# RECORDED DATA

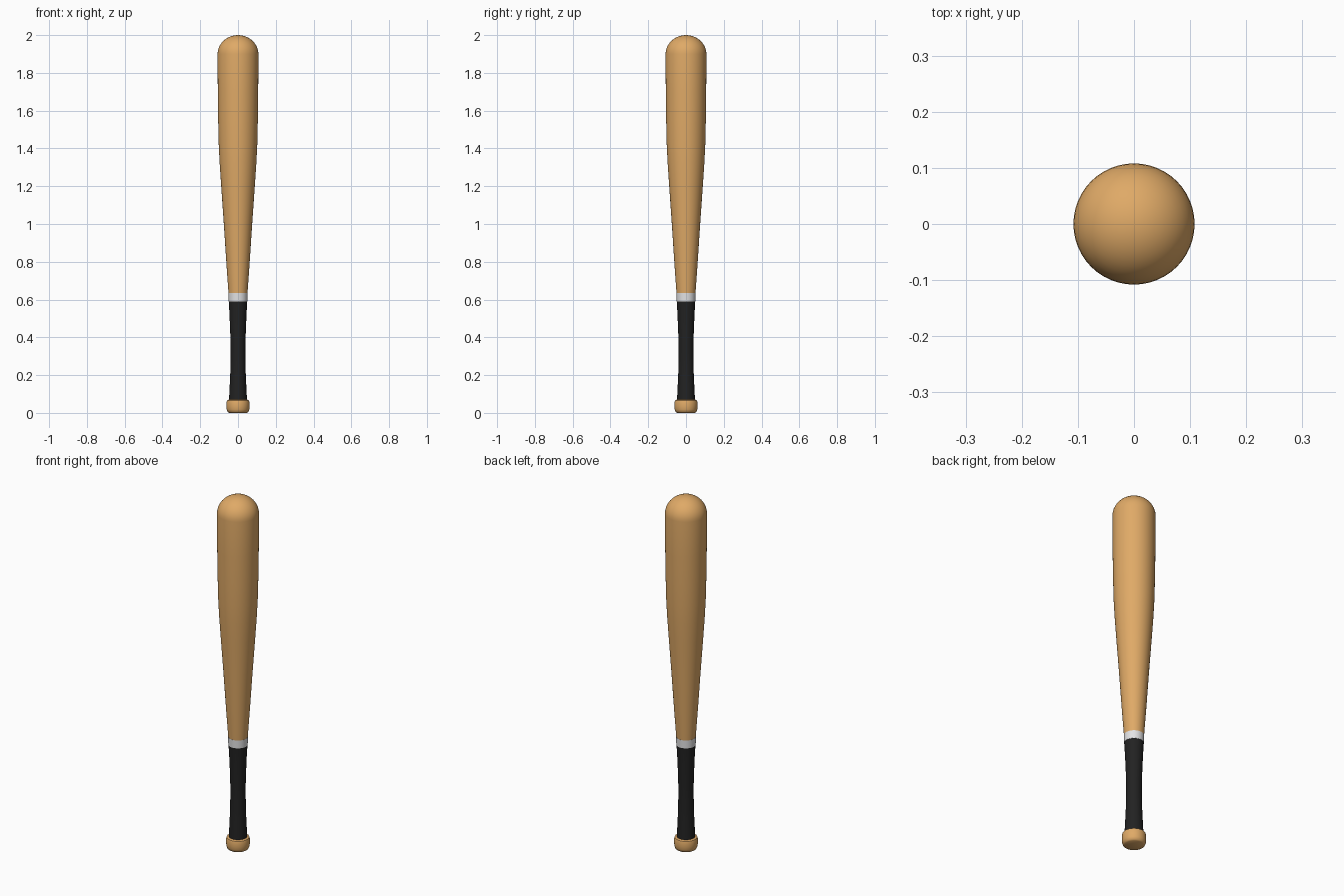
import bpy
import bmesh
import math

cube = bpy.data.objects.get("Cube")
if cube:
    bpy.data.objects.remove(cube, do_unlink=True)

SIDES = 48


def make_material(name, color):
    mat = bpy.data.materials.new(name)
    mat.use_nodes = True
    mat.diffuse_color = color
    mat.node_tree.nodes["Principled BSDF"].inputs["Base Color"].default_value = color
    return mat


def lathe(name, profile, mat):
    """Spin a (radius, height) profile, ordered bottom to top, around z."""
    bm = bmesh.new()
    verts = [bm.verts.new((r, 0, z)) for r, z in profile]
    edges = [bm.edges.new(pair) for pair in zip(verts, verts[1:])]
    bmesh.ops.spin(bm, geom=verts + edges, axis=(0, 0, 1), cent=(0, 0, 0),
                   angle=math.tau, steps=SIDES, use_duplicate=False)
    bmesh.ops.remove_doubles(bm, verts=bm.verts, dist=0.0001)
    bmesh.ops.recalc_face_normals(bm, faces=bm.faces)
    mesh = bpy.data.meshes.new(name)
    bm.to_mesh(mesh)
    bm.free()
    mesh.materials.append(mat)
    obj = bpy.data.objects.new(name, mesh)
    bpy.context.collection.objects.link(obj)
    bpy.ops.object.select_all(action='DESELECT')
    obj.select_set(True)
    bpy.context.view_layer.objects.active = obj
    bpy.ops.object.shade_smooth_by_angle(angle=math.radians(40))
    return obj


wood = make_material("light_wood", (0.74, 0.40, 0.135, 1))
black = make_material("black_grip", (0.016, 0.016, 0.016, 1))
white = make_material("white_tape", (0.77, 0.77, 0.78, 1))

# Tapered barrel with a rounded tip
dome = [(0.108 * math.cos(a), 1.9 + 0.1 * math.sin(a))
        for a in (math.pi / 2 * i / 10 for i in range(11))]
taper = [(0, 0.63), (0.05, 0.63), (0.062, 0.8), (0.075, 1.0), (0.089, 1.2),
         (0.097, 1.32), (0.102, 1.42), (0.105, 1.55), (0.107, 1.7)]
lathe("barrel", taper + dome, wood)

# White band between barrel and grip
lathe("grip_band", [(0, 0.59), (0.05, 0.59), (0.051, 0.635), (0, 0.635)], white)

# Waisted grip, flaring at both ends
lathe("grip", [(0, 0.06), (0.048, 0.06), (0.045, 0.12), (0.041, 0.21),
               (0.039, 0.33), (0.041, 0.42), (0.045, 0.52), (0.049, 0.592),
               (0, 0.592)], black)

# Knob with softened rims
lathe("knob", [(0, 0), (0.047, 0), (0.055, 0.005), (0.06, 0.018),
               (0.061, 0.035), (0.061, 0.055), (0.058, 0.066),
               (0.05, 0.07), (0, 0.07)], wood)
* * *
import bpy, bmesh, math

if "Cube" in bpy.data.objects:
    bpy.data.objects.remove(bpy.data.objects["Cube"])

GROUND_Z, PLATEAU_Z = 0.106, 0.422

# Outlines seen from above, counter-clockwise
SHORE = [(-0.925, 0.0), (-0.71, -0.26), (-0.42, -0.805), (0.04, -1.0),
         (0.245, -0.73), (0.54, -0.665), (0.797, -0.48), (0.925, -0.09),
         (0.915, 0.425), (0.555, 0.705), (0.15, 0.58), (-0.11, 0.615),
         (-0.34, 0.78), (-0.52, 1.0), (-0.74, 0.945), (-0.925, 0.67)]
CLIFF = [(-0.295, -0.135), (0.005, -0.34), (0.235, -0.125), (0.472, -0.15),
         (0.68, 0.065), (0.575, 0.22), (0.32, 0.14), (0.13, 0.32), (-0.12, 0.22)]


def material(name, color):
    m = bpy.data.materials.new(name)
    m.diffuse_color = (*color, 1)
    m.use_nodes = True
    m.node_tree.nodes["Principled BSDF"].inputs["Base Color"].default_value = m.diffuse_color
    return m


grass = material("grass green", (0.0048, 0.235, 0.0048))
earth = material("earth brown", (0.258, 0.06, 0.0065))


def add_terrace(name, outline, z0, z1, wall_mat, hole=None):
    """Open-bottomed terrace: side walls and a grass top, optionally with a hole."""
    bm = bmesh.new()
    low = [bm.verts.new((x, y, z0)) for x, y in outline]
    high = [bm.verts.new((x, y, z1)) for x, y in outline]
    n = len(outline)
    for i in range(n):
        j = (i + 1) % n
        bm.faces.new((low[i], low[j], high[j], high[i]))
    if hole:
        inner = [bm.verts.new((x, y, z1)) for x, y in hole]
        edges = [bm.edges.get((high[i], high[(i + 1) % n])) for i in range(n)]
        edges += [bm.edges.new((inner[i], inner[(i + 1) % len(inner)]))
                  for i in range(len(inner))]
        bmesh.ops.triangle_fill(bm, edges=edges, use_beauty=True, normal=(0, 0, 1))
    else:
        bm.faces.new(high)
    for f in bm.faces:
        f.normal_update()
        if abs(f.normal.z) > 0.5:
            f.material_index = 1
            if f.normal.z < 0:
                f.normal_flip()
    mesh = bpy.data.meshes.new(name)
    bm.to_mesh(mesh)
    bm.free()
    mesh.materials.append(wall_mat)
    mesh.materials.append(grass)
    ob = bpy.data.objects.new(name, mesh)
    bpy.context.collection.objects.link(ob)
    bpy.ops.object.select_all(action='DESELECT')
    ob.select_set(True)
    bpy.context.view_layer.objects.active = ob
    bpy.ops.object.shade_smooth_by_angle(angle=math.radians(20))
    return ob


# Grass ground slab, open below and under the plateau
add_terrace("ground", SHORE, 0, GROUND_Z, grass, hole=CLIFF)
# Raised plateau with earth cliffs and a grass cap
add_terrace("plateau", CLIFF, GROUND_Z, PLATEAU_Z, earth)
--
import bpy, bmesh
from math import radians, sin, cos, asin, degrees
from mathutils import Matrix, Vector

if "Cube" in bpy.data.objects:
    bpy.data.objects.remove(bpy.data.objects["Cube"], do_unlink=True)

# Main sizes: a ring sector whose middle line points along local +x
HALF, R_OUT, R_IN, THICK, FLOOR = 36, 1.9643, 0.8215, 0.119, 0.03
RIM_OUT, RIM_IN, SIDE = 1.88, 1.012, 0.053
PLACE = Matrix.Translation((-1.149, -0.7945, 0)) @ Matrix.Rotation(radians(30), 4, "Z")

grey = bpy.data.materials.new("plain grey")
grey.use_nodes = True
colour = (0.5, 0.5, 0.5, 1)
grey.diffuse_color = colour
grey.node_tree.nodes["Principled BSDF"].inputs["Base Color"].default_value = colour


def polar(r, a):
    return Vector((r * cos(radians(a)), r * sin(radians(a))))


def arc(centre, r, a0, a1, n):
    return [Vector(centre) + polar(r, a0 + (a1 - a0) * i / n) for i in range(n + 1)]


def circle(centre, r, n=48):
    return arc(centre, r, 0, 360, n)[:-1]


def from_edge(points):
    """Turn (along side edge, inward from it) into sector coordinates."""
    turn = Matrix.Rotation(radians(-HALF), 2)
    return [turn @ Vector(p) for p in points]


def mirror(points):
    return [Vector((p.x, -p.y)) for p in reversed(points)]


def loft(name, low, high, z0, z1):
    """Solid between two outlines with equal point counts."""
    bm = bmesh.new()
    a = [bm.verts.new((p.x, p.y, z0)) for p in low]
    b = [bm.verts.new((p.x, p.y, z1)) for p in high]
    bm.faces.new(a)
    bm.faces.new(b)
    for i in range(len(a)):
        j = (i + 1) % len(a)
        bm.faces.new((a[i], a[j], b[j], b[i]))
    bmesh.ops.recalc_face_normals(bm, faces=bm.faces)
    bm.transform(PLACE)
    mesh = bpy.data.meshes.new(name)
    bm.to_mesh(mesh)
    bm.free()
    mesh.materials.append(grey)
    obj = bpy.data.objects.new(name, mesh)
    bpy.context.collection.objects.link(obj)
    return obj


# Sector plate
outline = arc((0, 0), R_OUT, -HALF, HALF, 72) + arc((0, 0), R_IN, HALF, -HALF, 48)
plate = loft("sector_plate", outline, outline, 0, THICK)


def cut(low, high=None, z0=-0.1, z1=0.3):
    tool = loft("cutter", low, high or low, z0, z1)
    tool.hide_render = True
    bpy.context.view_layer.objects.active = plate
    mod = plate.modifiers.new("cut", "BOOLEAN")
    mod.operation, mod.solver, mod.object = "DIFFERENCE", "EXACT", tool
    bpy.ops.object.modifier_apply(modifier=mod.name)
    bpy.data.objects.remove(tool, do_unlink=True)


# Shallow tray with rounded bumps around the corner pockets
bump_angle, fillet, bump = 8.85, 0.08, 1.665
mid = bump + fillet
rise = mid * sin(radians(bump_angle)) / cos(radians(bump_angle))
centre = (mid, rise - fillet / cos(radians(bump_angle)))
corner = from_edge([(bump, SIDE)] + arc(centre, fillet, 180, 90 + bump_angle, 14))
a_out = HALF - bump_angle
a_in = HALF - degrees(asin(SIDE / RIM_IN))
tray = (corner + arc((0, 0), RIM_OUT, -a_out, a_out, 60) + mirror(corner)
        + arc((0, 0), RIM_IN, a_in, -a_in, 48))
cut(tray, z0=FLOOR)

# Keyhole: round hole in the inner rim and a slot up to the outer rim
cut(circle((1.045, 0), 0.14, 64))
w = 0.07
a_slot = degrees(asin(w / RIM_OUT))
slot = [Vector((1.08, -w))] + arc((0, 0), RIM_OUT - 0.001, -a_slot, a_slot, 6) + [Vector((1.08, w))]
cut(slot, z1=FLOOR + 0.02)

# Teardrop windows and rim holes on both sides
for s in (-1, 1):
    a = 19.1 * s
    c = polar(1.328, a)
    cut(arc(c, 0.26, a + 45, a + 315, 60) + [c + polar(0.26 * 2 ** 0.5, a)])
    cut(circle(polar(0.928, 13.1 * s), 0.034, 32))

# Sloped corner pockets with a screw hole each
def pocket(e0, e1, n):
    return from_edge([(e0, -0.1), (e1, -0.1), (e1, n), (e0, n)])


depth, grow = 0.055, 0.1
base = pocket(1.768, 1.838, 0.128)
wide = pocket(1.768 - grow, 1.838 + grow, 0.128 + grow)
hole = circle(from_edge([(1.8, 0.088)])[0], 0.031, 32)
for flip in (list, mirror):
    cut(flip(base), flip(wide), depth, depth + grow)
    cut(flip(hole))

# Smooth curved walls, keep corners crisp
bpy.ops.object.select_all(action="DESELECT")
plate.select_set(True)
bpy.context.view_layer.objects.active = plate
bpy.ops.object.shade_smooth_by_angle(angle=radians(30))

# WHAT IS NEEDED
Among the lines of the data above, find those with the word "inner" and show them.

# RESPONSE
        inner = [bm.verts.new((x, y, z1)) for x, y in hole]
        edges += [bm.edges.new((inner[i], inner[(i + 1) % len(inner)]))
                  for i in range(len(inner))]
# Keyhole: round hole in the inner rim and a slot up to the outer rim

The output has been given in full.